  1. when I wrote my first biz plan and had someone review it, they commented “you do not have an exit plan”. My initial reaction was “odd to think of that when you are just getting started”.
    How about some old fashioned “build to last” thinking. A future sale or IPO should be driven by needs, desires, events…not actively planned for. In my opinion the industry forces itself to think in terms of exits…and our behavior and measurement of success/failure is driven by that…there are plenty of other industries where entreprenuers run reasonably profitable businesses delighting customers. They do not consider themselves failures.

  2. Brent Buckner says:

    The exit plan may not be for you; it may be for people from whom you are soliciting investment. In a good case, years after investing in what was an early stage company, such investors may not want to be involved with the resulting more mature (less young) successful company; they may want to take money out and invest in other earlier stage ventures.
    You indicate an appreciation of what could make entrepreneurs and clients happy. There may be other seats at the table.

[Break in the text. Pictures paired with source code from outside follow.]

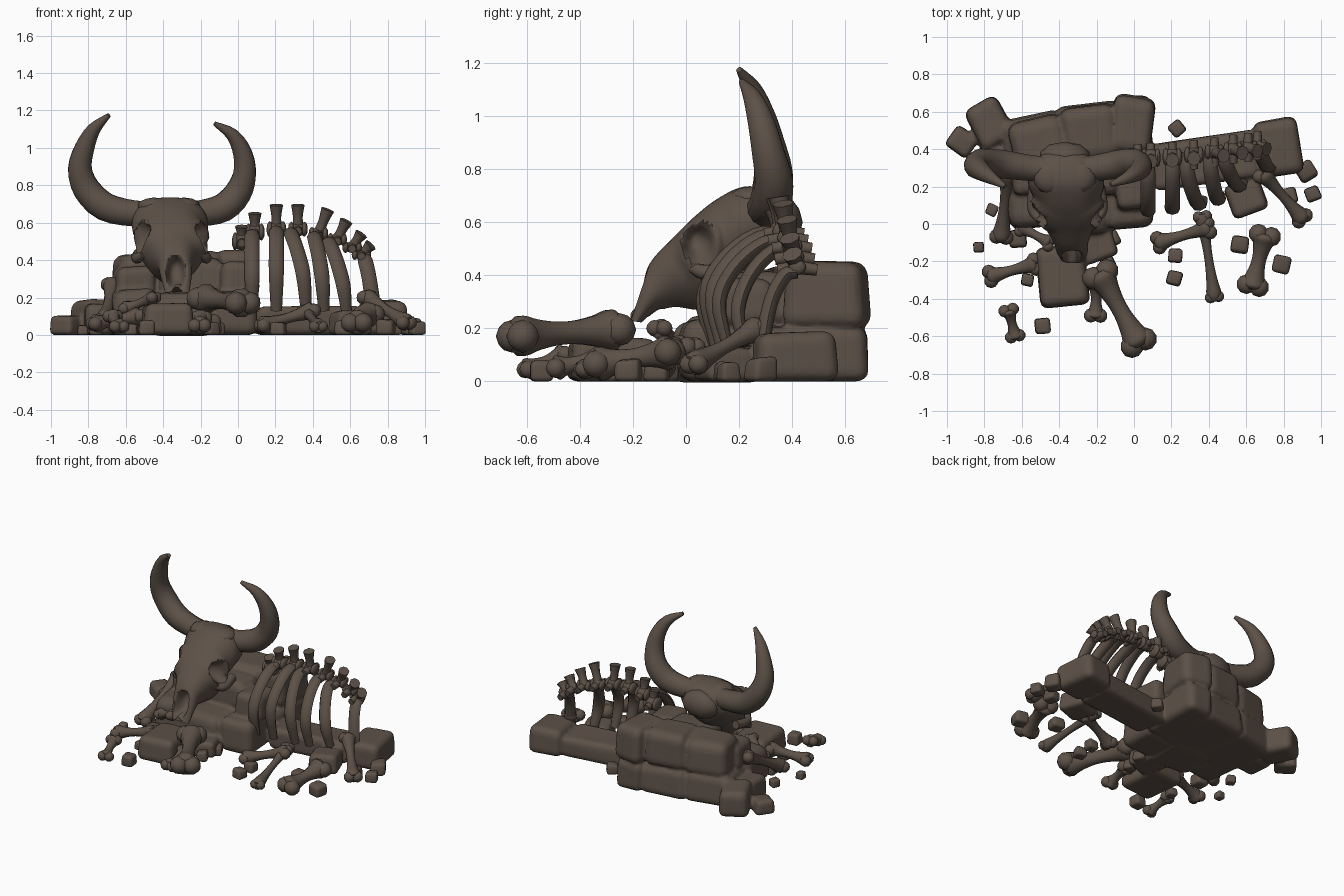
import bpy, bmesh, math, random
from mathutils import Vector, Matrix, Euler

if "Cube" in bpy.data.objects:
    bpy.data.objects.remove(bpy.data.objects["Cube"])

random.seed(4)
MAT = bpy.data.materials.new("dark_brown_bone")
MAT.diffuse_color = (0.108, 0.082, 0.064, 1)
MAT.use_nodes = True
MAT.node_tree.nodes["Principled BSDF"].inputs["Base Color"].default_value = MAT.diffuse_color


def finish(bm, name, angle=40):
    bmesh.ops.recalc_face_normals(bm, faces=bm.faces)
    me = bpy.data.meshes.new(name)
    bm.to_mesh(me)
    bm.free()
    ob = bpy.data.objects.new(name, me)
    bpy.context.collection.objects.link(ob)
    me.materials.append(MAT)
    bpy.ops.object.select_all(action='DESELECT')
    ob.select_set(True)
    bpy.context.view_layer.objects.active = ob
    bpy.ops.object.shade_smooth_by_angle(angle=math.radians(angle))
    return ob


def loft(bm, rings):
    rows = [[bm.verts.new(p) for p in r] for r in rings]
    n = len(rows[0])
    for a, b in zip(rows, rows[1:]):
        for i in range(n):
            bm.faces.new((a[i], a[(i + 1) % n], b[(i + 1) % n], b[i]))
    bm.faces.new(rows[0][::-1])
    bm.faces.new(rows[-1])
    return rows


def smooth_path(vals, steps):
    """Catmull-Rom through tuples (any length)."""
    v = [Vector(p) for p in vals]
    v = [v[0] * 2 - v[1]] + v + [v[-1] * 2 - v[-2]]
    out = []
    for a, b, c, d in zip(v, v[1:], v[2:], v[3:]):
        for s in range(steps):
            t = s / steps
            out.append(0.5 * (2 * b + (c - a) * t + (2 * a - 5 * b + 4 * c - d) * t * t
                              + (3 * b - a - 3 * c + d) * t ** 3))
    return out + [v[-2]]


def tube(bm, pts, sides=10, steps=4, squash=1.0):
    """Sweep through (x, y, z, radius) points."""
    sm = smooth_path(pts, steps)
    c = [Vector(p[:3]) for p in sm]
    rings, ref = [], None
    for i, p in enumerate(c):
        t = (c[min(i + 1, len(c) - 1)] - c[max(i - 1, 0)]).normalized()
        if ref is None:
            ref = t.orthogonal() if abs(t.x) > 0.9 else Vector((1, 0, 0))
        u = (ref - t * ref.dot(t)).normalized()
        ref, w, r = u, t.cross(u), sm[i][3]
        rings.append([p + (u * math.cos(k) + w * math.sin(k) * squash) * r
                      for k in [2 * math.pi * j / sides for j in range(sides)]])
    loft(bm, rings)


def ball(bm, loc, scale, rot=(0, 0, 0)):
    m = Matrix.LocRotScale(Vector(loc), Euler(rot), Vector(scale))
    bmesh.ops.create_icosphere(bm, subdivisions=2, radius=1, matrix=m)


def rock(name, loc, size, rz=0, jitter=0.16, bevel=0.22):
    bm = bmesh.new()
    bmesh.ops.create_cube(bm, size=1)
    for v in bm.verts:
        f = jitter * (0.3 if v.co.z < 0 else 1)
        v.co.x *= 1 - random.uniform(0, f)
        v.co.y *= 1 - random.uniform(0, f)
        if v.co.z > 0:
            v.co.z -= random.uniform(0, f * 0.8)
    bmesh.ops.transform(bm, verts=bm.verts, matrix=Matrix.LocRotScale(
        Vector(loc), Euler((0, 0, math.radians(rz))), Vector(size)))
    bmesh.ops.bevel(bm, geom=bm.edges[:], offset=min(size) * bevel, segments=3,
                    profile=0.5, affect='EDGES', clamp_overlap=True)
    return finish(bm, name, 50)


def long_bone(name, a, b, r, knob=1.25):
    a, b = Vector(a), Vector(b)
    d = b - a
    side = d.cross(Vector((0, 0, 1))).normalized()
    bm = bmesh.new()
    tube(bm, [(*(a + d * t), r * k) for t, k in
              ((-.04, 1.1), (.04, 1.45), (.2, 1.1), (.4, .85), (.6, .85), (.8, 1.1), (.96, 1.45), (1.04, 1.1))])
    for p in (a, b):
        for s in (-1, 1):
            ball(bm, p + side * s * r * 0.75, [r * knob * 0.9] * 3)
    return finish(bm, name, 60)


# ---- skull: lofted cross-sections (top y,z / bottom y,z / half width) ----
secs = [(.39, .67, .37, .55, .10), (.33, .72, .31, .44, .19), (.22, .735, .20, .38, .205),
        (.12, .69, .15, .33, .18), (.03, .62, .10, .27, .18), (-.06, .53, .03, .27, .13),
        (-.13, .455, -.04, .28, .095), (-.175, .36, -.10, .265, .085), (-.21, .225, -.165, .22, .065)]
fine = smooth_path(secs, 6)
rings = []
for i, s in enumerate(fine):
    cx = -0.375 + 0.05 * i / (len(fine) - 1)
    mid = Vector((cx, (s[0] + s[2]) / 2, (s[1] + s[3]) / 2))
    up = Vector((0, (s[0] - s[2]) / 2, (s[1] - s[3]) / 2))
    ring = []
    for j in range(40):
        k = 2 * math.pi * (j + .5) / 40
        c, sn = math.cos(k), math.sin(k)
        w = s[4] * (1 - .45 * max(0, -sn))   # narrower towards the teeth
        ring.append(mid + up * math.copysign(abs(sn) ** .8, sn)
                    + Vector((math.copysign(abs(c) ** .8, c) * w, 0, 0)))
    rings.append(ring)
bm = bmesh.new()
rows = loft(bm, rings)
for row in rows:
    for j, v in enumerate(row):
        x, y, z = v.co
        # eye sockets with raised rims
        s = 1 if x > -.355 else -1
        d = math.hypot((y - .05) / .055, (z - .52) / .066)
        if d < 1:
            v.co.x -= s * .09 * (1 - d ** 4)
        elif d < 1.6:
            v.co.x += s * .03 * math.sin((d - 1) / .6 * math.pi)
        # nose opening on the upper side of the snout
        d = math.hypot((x + .332) / .052, (z - .335) / .09)
        if j < 20 and y < -.05 and d < 1:
            v.co.y += .1 * (1 - d ** 4)
        # notch between the two front prongs
        if z < .27 and y < -.1 and abs(x + .327) < .02:
            v.co.z += .03
bmesh.ops.smooth_vert(bm, verts=bm.verts, factor=.4, use_axis_x=True, use_axis_y=True, use_axis_z=True)
finish(bm, "skull", 60)

# crown lumps, rear of the skull and cheek bars
bm = bmesh.new()
for s in (-1, 1):
    ball(bm, (-.37 + s * .08, .25, .69), (.09, .09, .045))
    tube(bm, [(-.355 + s * .15, .02, .43, .02), (-.355 + s * .185, .08, .41, .03),
              (-.36 + s * .175, .2, .43, .03)], 8, 4)
ball(bm, (-.37, .36, .6), (.14, .08, .1))
finish(bm, "skull_ridges", 60)

# ---- horns ----
left = [(-.45, .29, .65, .07), (-.56, .3, .65, .072), (-.71, .32, .685, .078), (-.81, .33, .78, .075),
        (-.845, .31, .89, .065), (-.82, .285, 1.0, .053), (-.77, .25, 1.1, .036), (-.69, .2, 1.175, .012)]
right = [(-.29, .29, .65, .07), (-.2, .3, .65, .072), (-.08, .32, .68, .078), (0, .33, .76, .074),
         (.035, .31, .86, .063), (.025, .285, .97, .052), (-.03, .25, 1.07, .035), (-.125, .21, 1.13, .012)]
for nm, p in (("horn_left", left), ("horn_right", right)):
    bm = bmesh.new()
    tube(bm, p, 12, 3)
    finish(bm, nm, 50)

# ---- spine: vertebra bodies with upper and side processes ----
verts = [(.02, .35, .5, .08), (.09, .355, .55, .1), (.205, .36, .565, .13), (.32, .37, .565, .13),
         (.43, .385, .54, .13), (.53, .40, .51, .1), (.61, .41, .47, .07), (.66, .42, .43, .05)]
for i, (x, y, z, h) in enumerate(verts):
    s = .054 - .003 * i
    bm = bmesh.new()
    ball(bm, (x, y, z), (s, s * .95, s * .9))
    for dx in (-.035, .035):
        ball(bm, (x + dx, y, z), (.018, s, s * .9))
    lean = .05 if x > .4 else 0
    tube(bm, [(x, y, z, .03), (x + lean * .5, y - .01, z + h * .5, .026),
              (x + lean, y - .02, z + h, .036)], 8, 3, 1.1)
    for t in (-1, 1):
        tube(bm, [(x, y, z, .026), (x, y + t * .075, z - .01, .022)], 8, 2)
    finish(bm, f"vertebra_{i + 1}", 50)

# ---- ribs arching forward from the spine ----
for i, x in enumerate((.075, .205, .285, .41, .49, .68)):
    z0 = (.54, .56, .55, .53, .5, .41)[i]
    k = (1, 1, .97, .92, .72, .42)[i]
    dx = (0, 0, .08, .05, .09, .05)[i]
    y0 = .36 + .012 * i
    r = .04
    bm = bmesh.new()
    tube(bm, [(x, y0, z0, r * .8), (x, y0 - .11 * k, z0 - .01, r), (x + dx * .4, y0 - .23 * k, z0 - .1, r),
              (x + dx * .8, y0 - .295 * k, z0 - .23, r), (x + dx, y0 - .26 * k, .13, r * .75)], 8, 4, .7)
    finish(bm, f"rib_{i + 1}", 60)

# ---- large stone pile (location, size, turn), fused into one mass ----
stones = [
    ((-.52, .38, .11), (.36, .44, .22), 12), ((-.22, .42, .11), (.36, .48, .22), 8),
    ((.0, .46, .11), (.2, .47, .22), 2), ((-.5, .43, .32), (.32, .3, .27), 14),
    ((-.24, .48, .33), (.32, .32, .26), 8), ((-.01, .53, .33), (.23, .33, .26), -8),
    ((-.03, .12, .12), (.26, .3, .24), 4), ((-.0, .2, .31), (.22, .26, .2), 6),
    ((-.3, .12, .12), (.36, .36, .25), -3), ((-.56, .14, .13), (.26, .34, .26), 6),
    ((-.25, .27, .32), (.36, .24, .22), 0), ((-.56, .28, .29), (.22, .24, .18), 10),
    ((-.38, -.28, .09), (.28, .34, .18), 6), ((-.2, -.1, .06), (.2, .2, .12), 20),
    ((-.77, .54, .1), (.21, .26, .2), 28), ((-.92, .44, .055), (.15, .14, .11), -35),
    ((-.74, .33, .09), (.17, .21, .18), 5),
    ((.38, .34, .08), (.6, .26, .16), 8), ((.77, .41, .1), (.25, .32, .2), 10),
    ((.6, .14, .07), (.21, .19, .14), 20)]
blocks = [rock(f"stone_{i + 1}", l, s, a) for i, (l, s, a) in enumerate(stones)]
for b in blocks:
    b.select_set(True)
bpy.context.view_layer.objects.active = blocks[0]
bpy.ops.object.join()
pile = blocks[0]
pile.name = "stone_pile"
mod = pile.modifiers.new("fuse", 'REMESH')
mod.mode, mod.voxel_size, mod.use_smooth_shade = 'VOXEL', .012, True
bpy.ops.object.modifier_apply(modifier=mod.name)

# ---- scattered pebbles (x, y, size) ----
pebbles = [(.23, .51, .085), (.92, .28, .11), (.955, .16, .085), (.565, -.11, .1), (.79, -.215, .1),
           (.22, -.17, .08), (.215, -.29, .085), (-.83, -.125, .06), (-.76, .075, .065), (-.49, -.545, .09),
           (-.57, -.3, .07), (-.12, -.08, .09), (-.14, -.21, .08), (.83, .15, .09), (-.62, -.08, .1)]
for i, (x, y, s) in enumerate(pebbles):
    rock(f"pebble_{i + 1}", (x, y, s * .45), (s, s, s * .9), random.uniform(-40, 40), .25, .22)

# ---- loose long bones (end, end, radius) ----
bones = [((-.18, -.27, .195), (.025, -.635, .17), .055), ((.13, -.1, .05), (.4, -.02, .13), .034),
         ((.365, .04, .13), (.43, -.39, .045), .028), ((.7, -.06, .11), (.635, -.33, .065), .047),
         ((.69, .27, .2), (.9, .03, .065), .034), ((-.77, -.28, .06), (-.53, -.215, .1), .034),
         ((-.67, .28, .27), (-.71, -.07, .08), .035), ((-.67, -.46, .1), (-.635, -.6, .045), .03),
         ((-.2, -.32, .09), (-.205, -.49, .05), .034), ((-.6, -.02, .14), (-.45, -.1, .2), .028)]
for i, (a, b, r) in enumerate(bones):
    long_bone(f"long_bone_{i + 1}", a, b, r)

  3. Brett, precisely my point – in many other industries external capital is not available or only at very late stage, and yet they do ok (not great). All I am saying is tech sometimes just looks at itself and repeats past patterns…which I think is bringing up this dabate around again about “build to flip” and what happened in the last cycle…